■ THE TASK ■
In the records below, find the line that contains "mod.object = cutter" and the line that contains "# Side windows, open", then retype exactly those two lines and every line between them.

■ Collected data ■
========
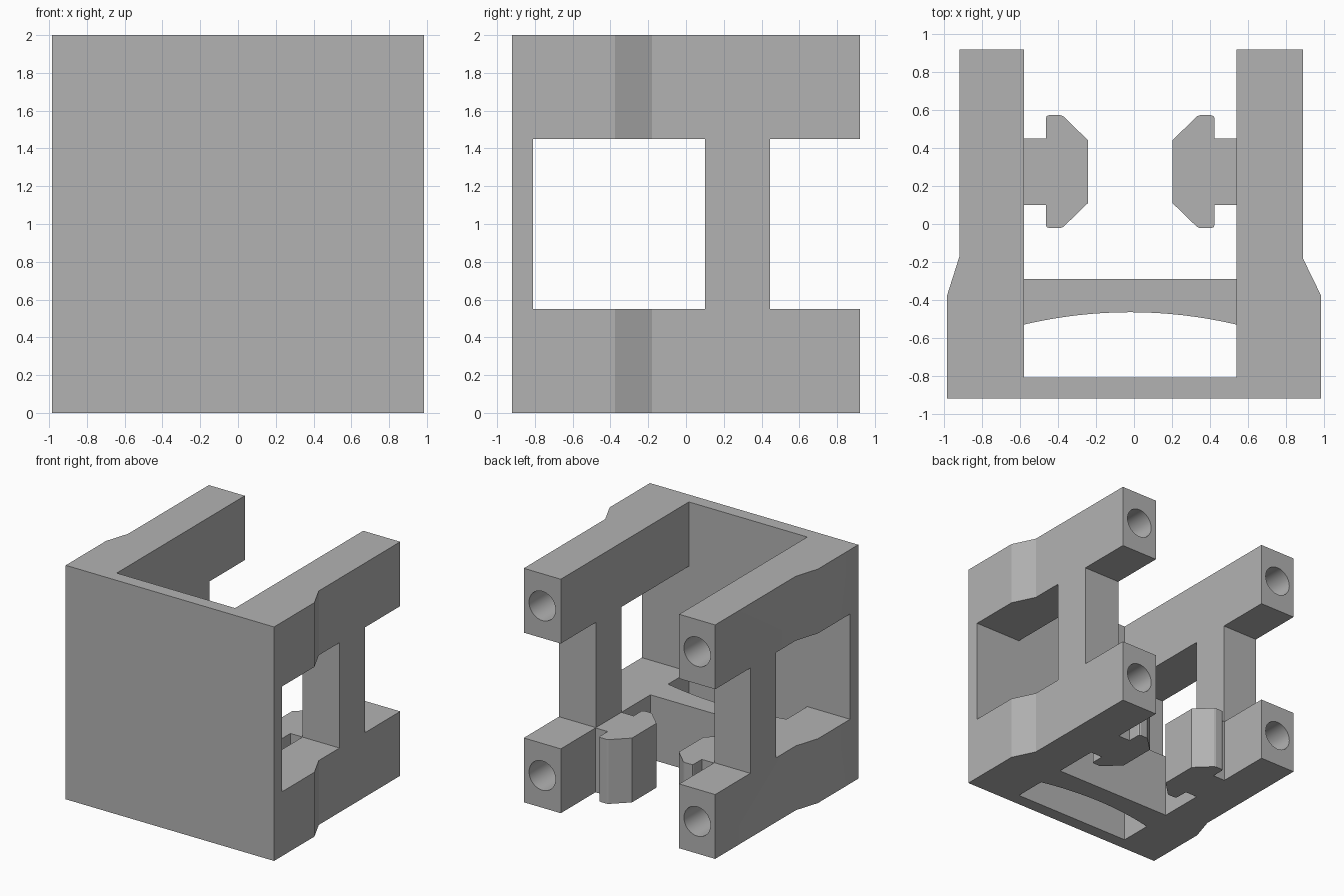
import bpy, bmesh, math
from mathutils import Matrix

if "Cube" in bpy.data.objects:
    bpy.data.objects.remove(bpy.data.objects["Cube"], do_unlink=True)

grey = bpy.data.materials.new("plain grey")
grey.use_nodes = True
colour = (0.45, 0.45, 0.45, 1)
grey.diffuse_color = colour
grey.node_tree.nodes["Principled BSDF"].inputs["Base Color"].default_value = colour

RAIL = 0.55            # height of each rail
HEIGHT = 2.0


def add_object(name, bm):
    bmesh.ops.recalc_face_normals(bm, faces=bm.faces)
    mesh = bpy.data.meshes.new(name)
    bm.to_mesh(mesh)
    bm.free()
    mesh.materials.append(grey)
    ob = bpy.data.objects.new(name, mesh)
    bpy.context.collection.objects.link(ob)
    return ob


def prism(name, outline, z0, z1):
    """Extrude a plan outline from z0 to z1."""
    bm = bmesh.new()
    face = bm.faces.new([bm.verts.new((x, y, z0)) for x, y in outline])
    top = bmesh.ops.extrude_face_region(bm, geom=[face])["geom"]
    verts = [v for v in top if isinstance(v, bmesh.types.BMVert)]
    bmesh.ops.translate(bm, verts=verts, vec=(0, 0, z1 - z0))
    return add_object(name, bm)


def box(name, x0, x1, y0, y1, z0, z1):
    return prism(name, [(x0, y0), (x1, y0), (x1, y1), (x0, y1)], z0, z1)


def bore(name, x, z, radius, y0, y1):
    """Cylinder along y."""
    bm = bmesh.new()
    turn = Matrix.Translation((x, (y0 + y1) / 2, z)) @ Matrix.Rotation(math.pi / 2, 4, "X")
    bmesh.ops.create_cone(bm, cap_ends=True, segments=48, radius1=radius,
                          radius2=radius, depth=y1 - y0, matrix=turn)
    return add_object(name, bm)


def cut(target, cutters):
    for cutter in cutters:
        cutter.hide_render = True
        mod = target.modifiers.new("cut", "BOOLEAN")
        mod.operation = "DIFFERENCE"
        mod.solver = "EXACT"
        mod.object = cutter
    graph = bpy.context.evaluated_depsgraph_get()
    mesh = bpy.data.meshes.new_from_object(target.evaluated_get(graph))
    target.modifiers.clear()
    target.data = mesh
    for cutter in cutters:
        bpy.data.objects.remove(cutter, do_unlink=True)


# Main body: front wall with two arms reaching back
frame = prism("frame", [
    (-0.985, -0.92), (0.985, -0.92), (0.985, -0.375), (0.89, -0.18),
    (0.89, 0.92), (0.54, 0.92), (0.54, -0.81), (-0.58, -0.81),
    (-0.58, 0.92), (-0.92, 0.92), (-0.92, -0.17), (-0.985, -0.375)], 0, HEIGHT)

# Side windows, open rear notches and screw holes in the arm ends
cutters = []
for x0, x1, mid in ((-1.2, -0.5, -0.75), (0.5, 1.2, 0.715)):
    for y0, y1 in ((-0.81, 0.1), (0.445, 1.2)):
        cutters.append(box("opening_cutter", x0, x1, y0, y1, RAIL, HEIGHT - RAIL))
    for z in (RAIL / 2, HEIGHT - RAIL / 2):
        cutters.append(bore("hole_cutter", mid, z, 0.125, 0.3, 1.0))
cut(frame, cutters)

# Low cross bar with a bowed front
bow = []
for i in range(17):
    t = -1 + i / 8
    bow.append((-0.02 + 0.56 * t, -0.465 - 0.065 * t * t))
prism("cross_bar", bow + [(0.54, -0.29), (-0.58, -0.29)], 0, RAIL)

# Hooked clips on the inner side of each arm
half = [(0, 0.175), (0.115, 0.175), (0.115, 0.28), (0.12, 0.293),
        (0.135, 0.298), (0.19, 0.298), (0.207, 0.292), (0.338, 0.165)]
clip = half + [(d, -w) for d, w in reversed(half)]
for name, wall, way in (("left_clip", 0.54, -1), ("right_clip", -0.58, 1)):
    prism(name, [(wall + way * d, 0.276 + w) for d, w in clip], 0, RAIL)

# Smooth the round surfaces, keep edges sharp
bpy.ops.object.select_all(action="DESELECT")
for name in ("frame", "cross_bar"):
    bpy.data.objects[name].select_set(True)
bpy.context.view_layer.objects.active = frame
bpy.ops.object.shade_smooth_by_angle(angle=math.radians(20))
========
■ SOLUTION ■
        mod.object = cutter
    graph = bpy.context.evaluated_depsgraph_get()
    mesh = bpy.data.meshes.new_from_object(target.evaluated_get(graph))
    target.modifiers.clear()
    target.data = mesh
    for cutter in cutters:
        bpy.data.objects.remove(cutter, do_unlink=True)


# Main body: front wall with two arms reaching back
frame = prism("frame", [
    (-0.985, -0.92), (0.985, -0.92), (0.985, -0.375), (0.89, -0.18),
    (0.89, 0.92), (0.54, 0.92), (0.54, -0.81), (-0.58, -0.81),
    (-0.58, 0.92), (-0.92, 0.92), (-0.92, -0.17), (-0.985, -0.375)], 0, HEIGHT)

# Side windows, open rear notches and screw holes in the arm ends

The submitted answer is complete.